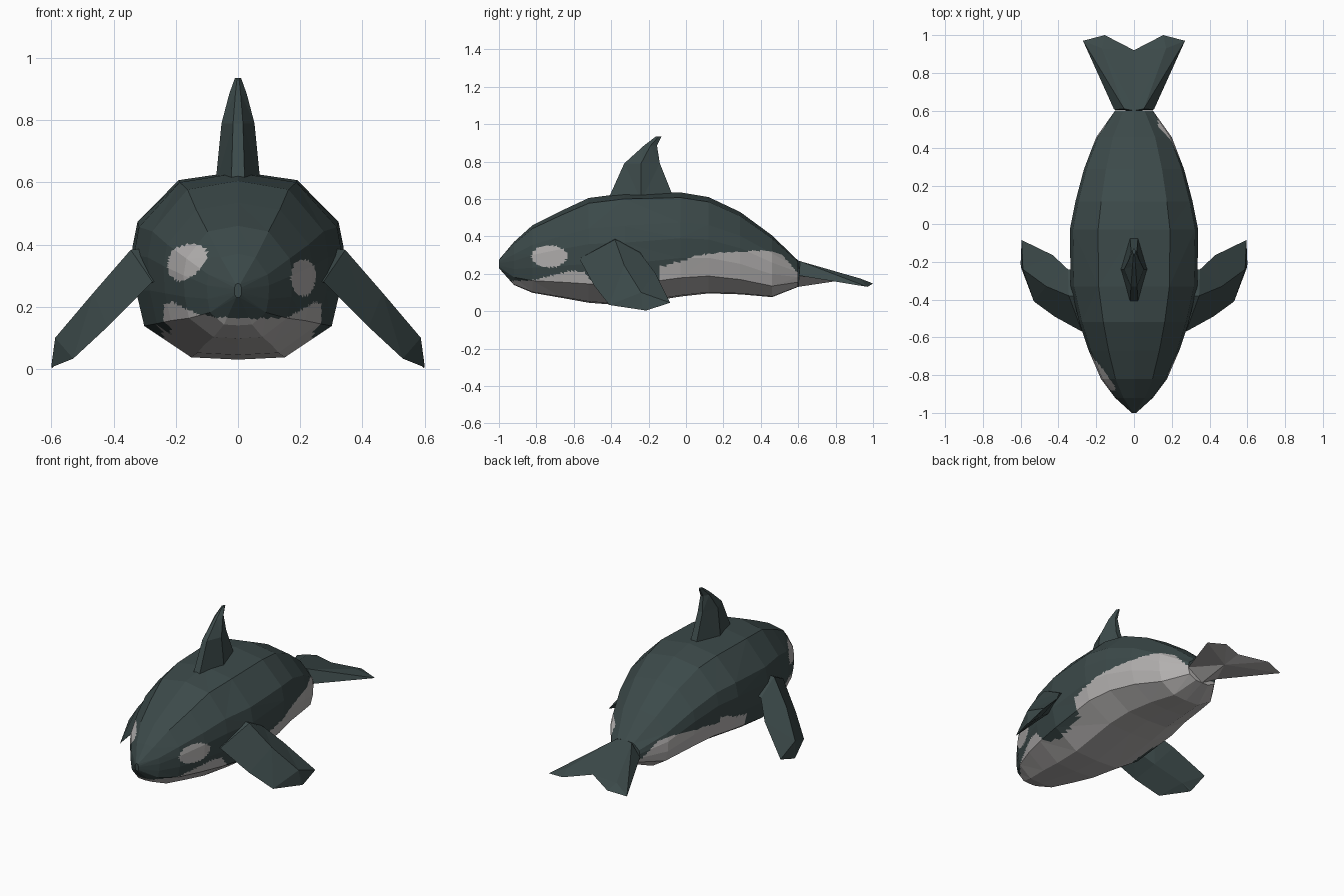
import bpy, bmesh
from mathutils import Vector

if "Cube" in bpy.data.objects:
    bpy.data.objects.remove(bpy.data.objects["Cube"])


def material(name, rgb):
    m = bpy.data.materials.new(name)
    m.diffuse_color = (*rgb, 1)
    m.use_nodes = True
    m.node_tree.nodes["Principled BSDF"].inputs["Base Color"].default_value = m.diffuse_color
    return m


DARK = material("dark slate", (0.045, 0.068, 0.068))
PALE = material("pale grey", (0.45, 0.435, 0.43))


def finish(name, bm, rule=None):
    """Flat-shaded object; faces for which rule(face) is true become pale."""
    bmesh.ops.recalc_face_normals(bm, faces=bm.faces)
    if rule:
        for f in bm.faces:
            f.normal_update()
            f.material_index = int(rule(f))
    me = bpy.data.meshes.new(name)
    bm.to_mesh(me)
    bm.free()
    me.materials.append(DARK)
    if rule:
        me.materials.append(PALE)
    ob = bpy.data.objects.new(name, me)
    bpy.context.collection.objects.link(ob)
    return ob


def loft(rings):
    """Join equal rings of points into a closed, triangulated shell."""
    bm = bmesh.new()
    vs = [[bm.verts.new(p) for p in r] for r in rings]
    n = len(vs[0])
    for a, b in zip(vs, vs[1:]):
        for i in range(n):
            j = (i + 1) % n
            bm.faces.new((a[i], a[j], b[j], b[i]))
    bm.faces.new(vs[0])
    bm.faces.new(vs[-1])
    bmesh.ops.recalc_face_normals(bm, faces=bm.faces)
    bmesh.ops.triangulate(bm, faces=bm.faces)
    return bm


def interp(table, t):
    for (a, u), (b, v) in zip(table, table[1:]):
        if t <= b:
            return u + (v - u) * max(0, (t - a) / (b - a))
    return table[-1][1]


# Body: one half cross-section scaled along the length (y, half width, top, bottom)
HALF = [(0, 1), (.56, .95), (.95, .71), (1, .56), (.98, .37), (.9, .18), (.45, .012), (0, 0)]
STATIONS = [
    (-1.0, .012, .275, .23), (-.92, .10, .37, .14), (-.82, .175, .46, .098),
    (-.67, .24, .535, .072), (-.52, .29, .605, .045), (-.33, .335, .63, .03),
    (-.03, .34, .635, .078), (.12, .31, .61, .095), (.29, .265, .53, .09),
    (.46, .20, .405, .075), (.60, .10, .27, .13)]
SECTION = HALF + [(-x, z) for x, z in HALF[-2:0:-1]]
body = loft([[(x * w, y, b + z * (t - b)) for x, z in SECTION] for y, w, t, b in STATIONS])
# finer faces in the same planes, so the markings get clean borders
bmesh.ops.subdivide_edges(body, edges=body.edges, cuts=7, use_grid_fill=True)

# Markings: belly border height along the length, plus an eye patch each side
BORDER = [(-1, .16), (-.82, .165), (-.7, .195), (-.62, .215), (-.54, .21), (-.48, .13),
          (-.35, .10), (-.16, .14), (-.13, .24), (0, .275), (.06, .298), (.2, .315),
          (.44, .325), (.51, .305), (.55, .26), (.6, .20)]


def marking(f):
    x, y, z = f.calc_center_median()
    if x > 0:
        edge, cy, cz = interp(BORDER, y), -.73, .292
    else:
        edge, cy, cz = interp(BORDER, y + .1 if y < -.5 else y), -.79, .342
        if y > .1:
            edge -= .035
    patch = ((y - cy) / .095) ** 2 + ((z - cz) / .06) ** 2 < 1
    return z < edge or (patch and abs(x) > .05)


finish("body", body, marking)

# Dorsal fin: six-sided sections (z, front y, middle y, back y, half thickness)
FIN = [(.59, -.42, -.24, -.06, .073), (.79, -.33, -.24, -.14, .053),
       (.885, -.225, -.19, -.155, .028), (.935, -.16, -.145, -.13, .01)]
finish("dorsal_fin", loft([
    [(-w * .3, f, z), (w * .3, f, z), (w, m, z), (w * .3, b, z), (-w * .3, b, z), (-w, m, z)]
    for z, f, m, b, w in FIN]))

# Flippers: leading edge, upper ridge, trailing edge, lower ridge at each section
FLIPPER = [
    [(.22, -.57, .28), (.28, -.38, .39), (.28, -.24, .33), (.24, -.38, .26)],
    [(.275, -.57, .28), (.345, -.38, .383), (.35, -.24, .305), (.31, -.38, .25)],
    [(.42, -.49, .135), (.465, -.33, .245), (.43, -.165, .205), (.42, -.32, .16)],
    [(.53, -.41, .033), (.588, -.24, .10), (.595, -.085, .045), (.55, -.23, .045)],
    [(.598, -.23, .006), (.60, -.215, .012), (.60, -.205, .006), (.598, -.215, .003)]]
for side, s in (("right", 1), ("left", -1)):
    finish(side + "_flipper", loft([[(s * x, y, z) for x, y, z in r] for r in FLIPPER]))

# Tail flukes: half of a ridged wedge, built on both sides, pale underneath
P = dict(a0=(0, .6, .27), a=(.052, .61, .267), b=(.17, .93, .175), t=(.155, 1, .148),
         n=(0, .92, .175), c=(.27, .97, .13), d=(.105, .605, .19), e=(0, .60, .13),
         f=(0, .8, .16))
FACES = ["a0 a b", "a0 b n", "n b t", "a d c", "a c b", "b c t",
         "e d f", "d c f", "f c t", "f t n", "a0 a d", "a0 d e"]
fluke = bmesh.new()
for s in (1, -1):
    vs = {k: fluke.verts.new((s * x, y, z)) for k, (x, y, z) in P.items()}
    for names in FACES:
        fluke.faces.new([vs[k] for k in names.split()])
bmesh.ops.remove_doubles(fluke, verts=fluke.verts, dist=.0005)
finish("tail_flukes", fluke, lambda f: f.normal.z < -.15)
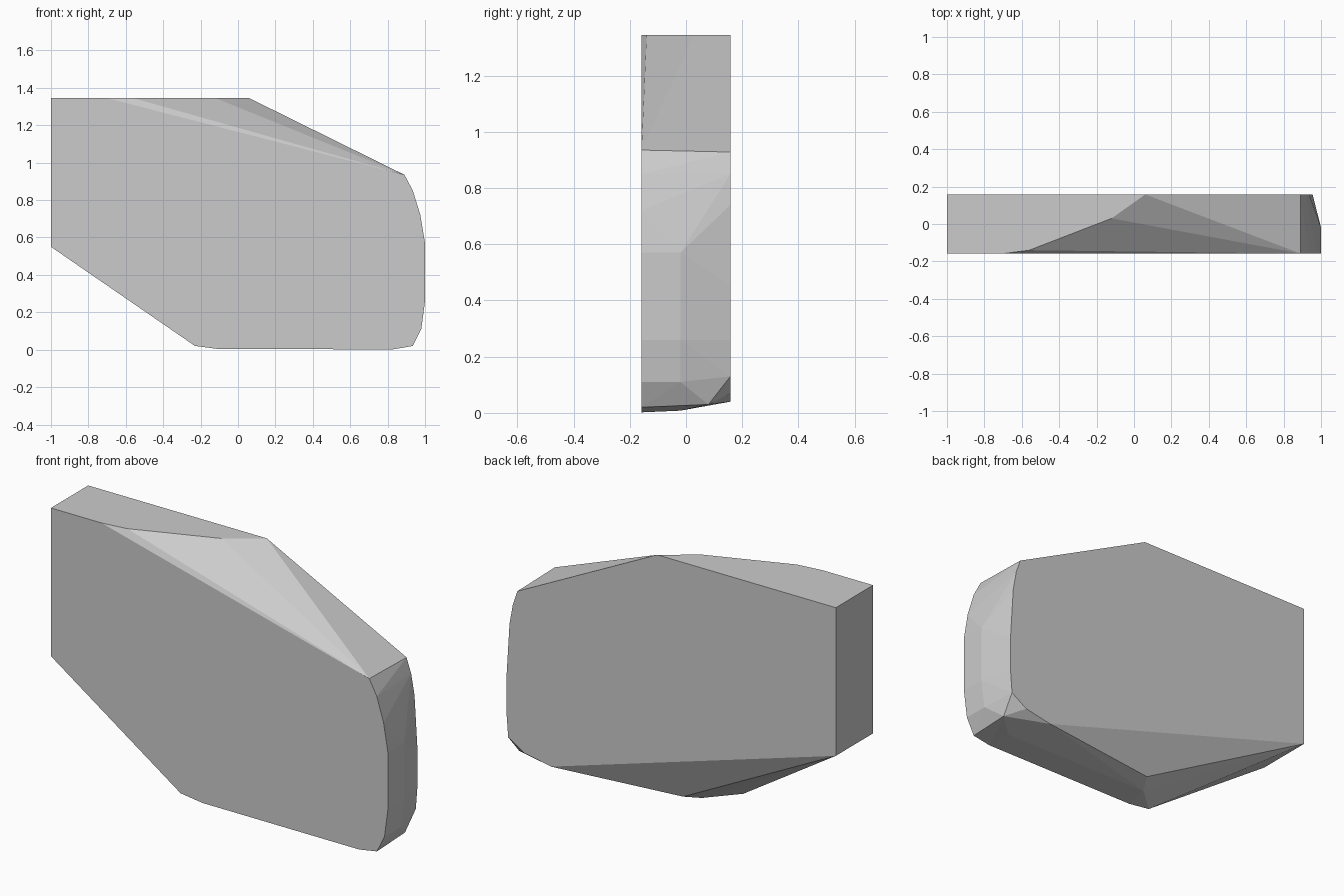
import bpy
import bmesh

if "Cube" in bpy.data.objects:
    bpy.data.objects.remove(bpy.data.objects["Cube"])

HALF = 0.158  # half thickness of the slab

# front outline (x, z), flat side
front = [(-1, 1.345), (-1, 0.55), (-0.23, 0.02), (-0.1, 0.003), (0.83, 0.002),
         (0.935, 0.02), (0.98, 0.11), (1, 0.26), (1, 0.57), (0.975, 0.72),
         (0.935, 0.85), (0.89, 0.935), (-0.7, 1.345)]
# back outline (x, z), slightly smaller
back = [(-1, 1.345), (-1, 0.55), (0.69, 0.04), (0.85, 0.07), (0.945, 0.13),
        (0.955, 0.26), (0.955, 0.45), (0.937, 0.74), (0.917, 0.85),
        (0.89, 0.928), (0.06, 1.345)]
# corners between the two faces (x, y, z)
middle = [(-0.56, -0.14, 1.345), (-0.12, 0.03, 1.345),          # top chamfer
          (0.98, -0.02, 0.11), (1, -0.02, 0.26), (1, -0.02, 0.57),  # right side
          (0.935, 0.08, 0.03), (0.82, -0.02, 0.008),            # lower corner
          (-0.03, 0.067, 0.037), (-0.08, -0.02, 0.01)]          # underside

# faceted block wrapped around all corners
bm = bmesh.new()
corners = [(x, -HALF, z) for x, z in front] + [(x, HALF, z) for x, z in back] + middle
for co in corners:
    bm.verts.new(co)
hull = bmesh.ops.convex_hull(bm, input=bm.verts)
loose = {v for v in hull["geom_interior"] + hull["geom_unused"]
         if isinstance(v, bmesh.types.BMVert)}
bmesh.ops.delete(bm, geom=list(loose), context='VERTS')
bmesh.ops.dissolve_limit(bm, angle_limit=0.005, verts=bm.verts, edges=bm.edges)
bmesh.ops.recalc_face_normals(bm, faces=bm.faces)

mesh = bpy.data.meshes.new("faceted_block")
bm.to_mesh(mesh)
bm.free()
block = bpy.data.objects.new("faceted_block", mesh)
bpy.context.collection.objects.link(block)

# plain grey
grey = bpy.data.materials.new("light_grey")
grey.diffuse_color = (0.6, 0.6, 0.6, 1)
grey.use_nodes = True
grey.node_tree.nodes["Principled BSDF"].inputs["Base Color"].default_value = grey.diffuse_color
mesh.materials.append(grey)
--------
• **WHAT THIS TASK INVOLVES**:
From the material above, please return each line containing "interp".

• **ANSWER BELOW**:
def interp(table, t):
        edge, cy, cz = interp(BORDER, y), -.73, .292
        edge, cy, cz = interp(BORDER, y + .1 if y < -.5 else y), -.79, .342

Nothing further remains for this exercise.